Unintended introductions of invasive species in both aquatic and terrestrial systems have increased in recent decades, resulting in growing economic burdens from product losses and management costs. Early eradication, or preemptive detection to impede establishment, would be a viable solution if not for the difficulty of detecting species when they are rare. New molecular approaches in aquatic systems have overcome this by utilizing environmental DNA (eDNA), biological material that individuals deposit as they move through their environment. Optimized eDNA approaches do not require capture of target species, thus allowing detection of early infestations when encounters through conventional detection methods are unlikely. To date, eDNA-based approaches have not been implemented in terrestrial systems, nor have they been compared with conventional surveillance techniques. Here, we adapt aquatic eDNA techniques for use in terrestrial systems, by developing an eDNA-based surveillance protocol for a globally invasive insect pest, the brown marmorated stink bug (BMSB – Halyomorpha halys). We test our protocol by directly comparing eDNA detection with conventional trapping methods at two agricultural sites, one in a known high abundance location (New Jersey) and one near the distribution’s northern edge (New Hampshire), and evaluating differences in sensitivity and detection effectiveness.
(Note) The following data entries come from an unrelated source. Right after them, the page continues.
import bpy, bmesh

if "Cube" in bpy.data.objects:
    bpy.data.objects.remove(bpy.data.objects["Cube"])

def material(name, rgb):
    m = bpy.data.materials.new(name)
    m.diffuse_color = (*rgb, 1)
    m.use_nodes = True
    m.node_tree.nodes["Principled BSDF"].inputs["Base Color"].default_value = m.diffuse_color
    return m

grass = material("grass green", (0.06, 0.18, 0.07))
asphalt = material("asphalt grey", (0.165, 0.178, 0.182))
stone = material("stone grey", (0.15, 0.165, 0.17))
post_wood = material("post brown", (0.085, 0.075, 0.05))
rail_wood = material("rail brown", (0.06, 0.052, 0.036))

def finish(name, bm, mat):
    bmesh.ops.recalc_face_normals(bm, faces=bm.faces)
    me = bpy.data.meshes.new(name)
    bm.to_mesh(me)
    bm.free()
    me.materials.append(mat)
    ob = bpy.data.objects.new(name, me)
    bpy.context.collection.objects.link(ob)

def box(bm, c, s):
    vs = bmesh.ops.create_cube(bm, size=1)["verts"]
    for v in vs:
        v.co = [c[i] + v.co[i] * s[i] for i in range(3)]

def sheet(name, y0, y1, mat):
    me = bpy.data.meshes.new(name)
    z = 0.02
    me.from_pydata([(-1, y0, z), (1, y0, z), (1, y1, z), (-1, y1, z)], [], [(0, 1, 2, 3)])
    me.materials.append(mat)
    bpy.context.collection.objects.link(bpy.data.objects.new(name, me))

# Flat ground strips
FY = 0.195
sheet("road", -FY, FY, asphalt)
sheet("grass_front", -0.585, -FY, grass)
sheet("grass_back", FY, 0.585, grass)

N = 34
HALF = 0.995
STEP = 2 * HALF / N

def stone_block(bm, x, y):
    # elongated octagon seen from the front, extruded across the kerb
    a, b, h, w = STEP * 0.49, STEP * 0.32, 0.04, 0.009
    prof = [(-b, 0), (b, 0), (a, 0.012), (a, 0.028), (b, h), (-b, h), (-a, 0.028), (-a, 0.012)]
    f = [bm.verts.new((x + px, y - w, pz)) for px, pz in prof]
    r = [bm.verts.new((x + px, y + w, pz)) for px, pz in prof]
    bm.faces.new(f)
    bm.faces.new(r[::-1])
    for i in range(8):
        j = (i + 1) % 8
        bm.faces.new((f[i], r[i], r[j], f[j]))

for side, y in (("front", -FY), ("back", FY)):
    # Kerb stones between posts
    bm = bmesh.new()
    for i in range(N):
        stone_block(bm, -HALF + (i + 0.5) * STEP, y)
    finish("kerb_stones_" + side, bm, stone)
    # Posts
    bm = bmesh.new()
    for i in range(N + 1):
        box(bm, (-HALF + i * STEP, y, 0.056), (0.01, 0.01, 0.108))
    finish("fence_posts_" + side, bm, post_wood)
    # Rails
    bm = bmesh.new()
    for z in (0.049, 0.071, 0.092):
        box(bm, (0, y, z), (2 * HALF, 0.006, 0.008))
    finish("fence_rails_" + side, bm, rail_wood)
We collected 16 filtered samples from four peach trees in the New Jersey site over two visits, and 58 filtered samples from eight different crop plots in the New Hampshire site over two visits (four days per visit). Conventional traps (blacklight and pheromone) were set out and collected daily during each period. We found eDNA evidence of BMSB via a positive result in a high-resolution real-time PCR on all samples from New Jersey, and in numerous crop plots across all eight days in New Hampshire. Conversely, in New Hampshire we found only a single detection (one nymph) with pheromone traps on the last sampling day, and no detections on any days with the blacklight trap. Our work demonstrates that eDNA-based surveillance is effective in terrestrial systems, and is much more sensitive than conventional methods in detecting target species at low abundance. We conclude eDNA-based surveillance provides a high-resolution framework that can enable precise management actions when target pest populations are still very small, and thus more easily eradicated or controlled with minimal use of pesticides. While this strategy was implemented in agriculture, we foresee its application in a number of different settings with myriad target species of interest.